Turkey holds delicate talks with Sweden and Finland ahead of a decision on their NATO membership application

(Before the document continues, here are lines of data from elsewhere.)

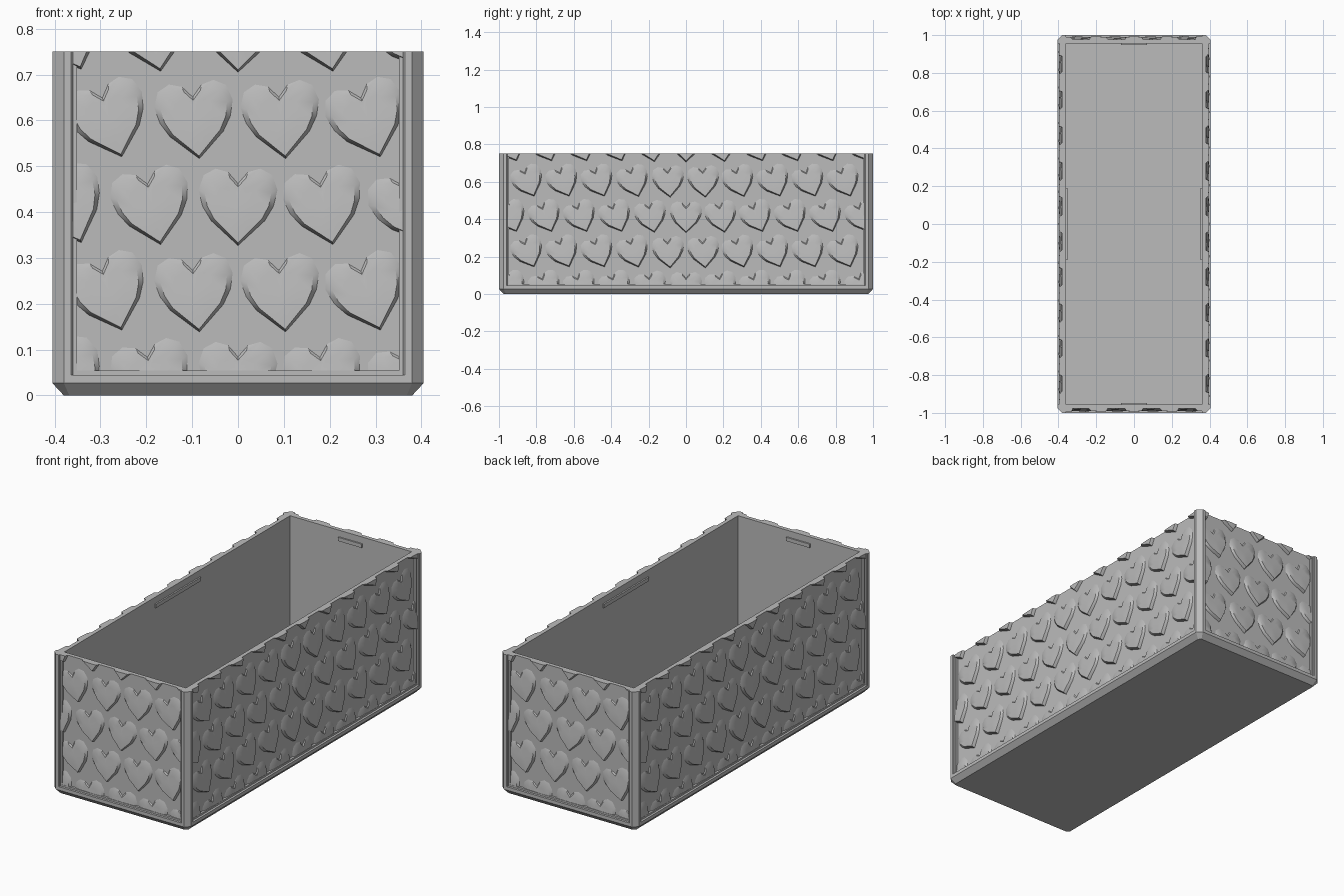
import bpy, bmesh, math
from mathutils import Matrix, Vector

if "Cube" in bpy.data.objects:
    bpy.data.objects.remove(bpy.data.objects["Cube"], do_unlink=True)

HX, HY, TOP = 0.405, 1.0, 0.75      # half width, half length, height
RIM = 0.045                         # wall and frame thickness
DEPTH = 0.024                       # panel recess behind the frame
CHAMFER = 0.025
PITCH = 0.188                       # heart spacing

grey = bpy.data.materials.new("plain grey")
grey.diffuse_color = (0.5, 0.5, 0.5, 1)
grey.use_nodes = True
grey.node_tree.nodes["Principled BSDF"].inputs["Base Color"].default_value = (0.5, 0.5, 0.5, 1)


def finish(bm, name, smooth=False):
    mesh = bpy.data.meshes.new(name)
    bm.to_mesh(mesh)
    bm.free()
    mesh.materials.append(grey)
    obj = bpy.data.objects.new(name, mesh)
    bpy.context.collection.objects.link(obj)
    if smooth:
        bpy.ops.object.select_all(action='DESELECT')
        obj.select_set(True)
        bpy.context.view_layer.objects.active = obj
        bpy.ops.object.shade_smooth_by_angle(angle=math.radians(30))
    return obj


def add_box(bm, lo, hi, turn=Matrix()):
    lo, hi = Vector(lo), Vector(hi)
    size = Matrix.Diagonal((*(hi - lo), 1))
    bmesh.ops.create_cube(bm, size=1, matrix=turn @ Matrix.Translation((lo + hi) / 2) @ size)


def prism(bm, rings):
    """Closed stack of matching outline rings, listed bottom to top."""
    rows = [[bm.verts.new(p) for p in ring] for ring in rings]
    n = len(rows[0])
    for a, b in zip(rows, rows[1:]):
        for i in range(n):
            j = (i + 1) % n
            bm.faces.new((a[i], a[j], b[j], b[i]))
    bm.faces.new(rows[0][::-1])
    bm.faces.new(rows[-1])


def octagon(hx, hy, c, z):
    quarter = [(hx, hy - c), (hx - c, hy)]
    pts = quarter + [(-x, y) for x, y in quarter[::-1]]
    pts += [(-x, -y) for x, y in pts]
    return [(x, y, z) for x, y in pts]


# Base tray with chamfered underside
bm = bmesh.new()
prism(bm, [octagon(HX - CHAMFER, HY - CHAMFER, 0.012, 0),
           octagon(HX, HY, CHAMFER, CHAMFER + 0.002),
           octagon(HX, HY, CHAMFER, RIM)])
finish(bm, "base")

# Corner posts with a chamfered outer edge
bm = bmesh.new()
for sx in (-1, 1):
    for sy in (-1, 1):
        x0, y0 = HX - RIM, HY - RIM
        outline = [(x0, y0), (HX - 0.004, y0), (HX, y0 + 0.004), (HX, HY - CHAMFER),
                   (HX - CHAMFER, HY), (x0 + 0.004, HY), (x0, HY - 0.004)]
        outline = [(x * sx, y * sy) for x, y in outline][::sx * sy]
        prism(bm, [[(x, y, z) for x, y in outline] for z in (RIM, TOP)])
finish(bm, "corner_posts")

# Heart outline: tip at the origin, counter-clockwise
half = [(0.022, 0.022), (0.052, 0.052), (0.067, 0.08), (0.073, 0.11),
        (0.062, 0.137), (0.04, 0.148), (0.018, 0.142)]
HEART = [(0, 0)] + half + [(0, 0.122)] + [(-x, z) for x, z in half[::-1]]
MID = 0.085


def add_heart(bm, u, z, face):
    """Tilted heart, thick at the tip and fading into the panel at the lobes."""
    spin = math.radians(min(22, 65 * abs(u)))
    ca, sa = math.cos(spin), math.sin(spin)

    def vert(x, v, h):
        v -= MID
        return bm.verts.new((u + x * ca - v * sa, face - h, z + MID + x * sa + v * ca))

    def ring(kind):
        row = []
        for x, v in HEART:
            t = v / 0.15
            scale, h = {"back": (1.07 + 0.15 * t, -0.003),
                        "foot": (1.07 + 0.15 * t, 0),
                        "edge": (1, 0.004 + 0.014 * (1 - t)),
                        "inner": (0.6, 0.006 + 0.011 * (1 - t))}[kind]
            row.append(vert(x * scale, MID + (v - MID) * scale, h))
        return row

    rows = [ring(k) for k in ("back", "foot", "edge", "inner")]
    n = len(HEART)
    for a, b in zip(rows, rows[1:]):
        for i in range(n):
            j = (i + 1) % n
            bm.faces.new((a[i], a[j], b[j], b[i]))
    centre = vert(0, MID, 0.012)
    for i in range(n):
        bm.faces.new((rows[-1][i], rows[-1][(i + 1) % n], centre))
    bm.faces.new(rows[0][::-1])


def trim(bm, point, normal):
    geom = bm.verts[:] + bm.edges[:] + bm.faces[:]
    bmesh.ops.bisect_plane(bm, geom=geom, plane_co=point, plane_no=normal, clear_outer=True)
    bmesh.ops.holes_fill(bm, edges=[e for e in bm.edges if e.is_boundary], sides=0)


# Four sides, each made facing front and turned into place
sides = [("front", 0, HX, HY), ("left", 90, HY, HX),
         ("back", 180, HX, HY), ("right", 270, HY, HX)]
for name, angle, wide, dist in sides:
    turn = Matrix.Rotation(math.radians(angle), 4, 'Z')
    inner = wide - RIM
    face = -(dist - DEPTH)
    back = -(dist - RIM)

    # Wall panel
    bm = bmesh.new()
    add_box(bm, (-inner, face, RIM), (inner, back, TOP), turn)
    finish(bm, name + "_panel")

    # Stepped lip around the panel
    bm = bmesh.new()
    lip = face - 0.012
    add_box(bm, (-inner, lip, RIM), (inner, face, RIM + 0.009), turn)
    for s in (-1, 1):
        a, b = sorted((s * inner, s * (inner - 0.009)))
        add_box(bm, (a, lip, RIM), (b, face, TOP), turn)
    finish(bm, name + "_lip")

    # Heart relief in staggered rows
    bm = bmesh.new()
    count = math.ceil(wide / PITCH) + 1
    for row in range(5):
        for k in range(-count, count + 1):
            u = (k + 0.5 * (row % 2)) * PITCH
            if abs(u) < inner + 0.06:
                add_heart(bm, u, -0.045 + 0.189 * row, face)
    trim(bm, (0, 0, TOP), (0, 0, 1))
    trim(bm, (0, 0, RIM), (0, 0, -1))
    trim(bm, (inner, 0, 0), (1, 0, 0))
    trim(bm, (-inner, 0, 0), (-1, 0, 0))
    bm.transform(turn)
    finish(bm, name + "_hearts", smooth=True)

    # Small ridge inside the rim that holds a lid
    bm = bmesh.new()
    reach = 0.19 if wide == HY else 0.07
    add_box(bm, (-reach, back - 0.002, 0.695), (reach, back + 0.008, 0.715), turn)
    finish(bm, name + "_lid_ridge")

Senior Turkish officials have met with government delegations from Sweden and Finland as discussions continue following Ankara's threat to veto the NATO membership application of the two Nordic countries. Most NATO countries have warmly welcomed the decision of Sweden and Finland since their membership in NATO will considerably strengthen the northern flank of the alliance, but Turkey accuses both countries of having an ambivalent position on Turkey's struggle with militant Kurdish groups. On Wednesday, Swedish and Finnish government delegations travelled to Ankara to meet with Turkish representatives in an effort to resolve the country’s doubts regarding their accession to NATO. In their first face-to-face meeting since the two Nordic countries applied for membership, Turkish representatives stressed their security concerns, and conditions regarding Sweden’s “cooperation” with Kurdistan Workers’ Party (PKK). Turkish presidential spokesperson Ibrahim Kalin said in a statement late on Wednesday that positive steps towards the lifting of an arms embargo from Finland and Sweden had been taken. In October of 2019, Sweden and Finland were among some  European states that imposed an arms embargo on Turkey following a military incursion into Syria.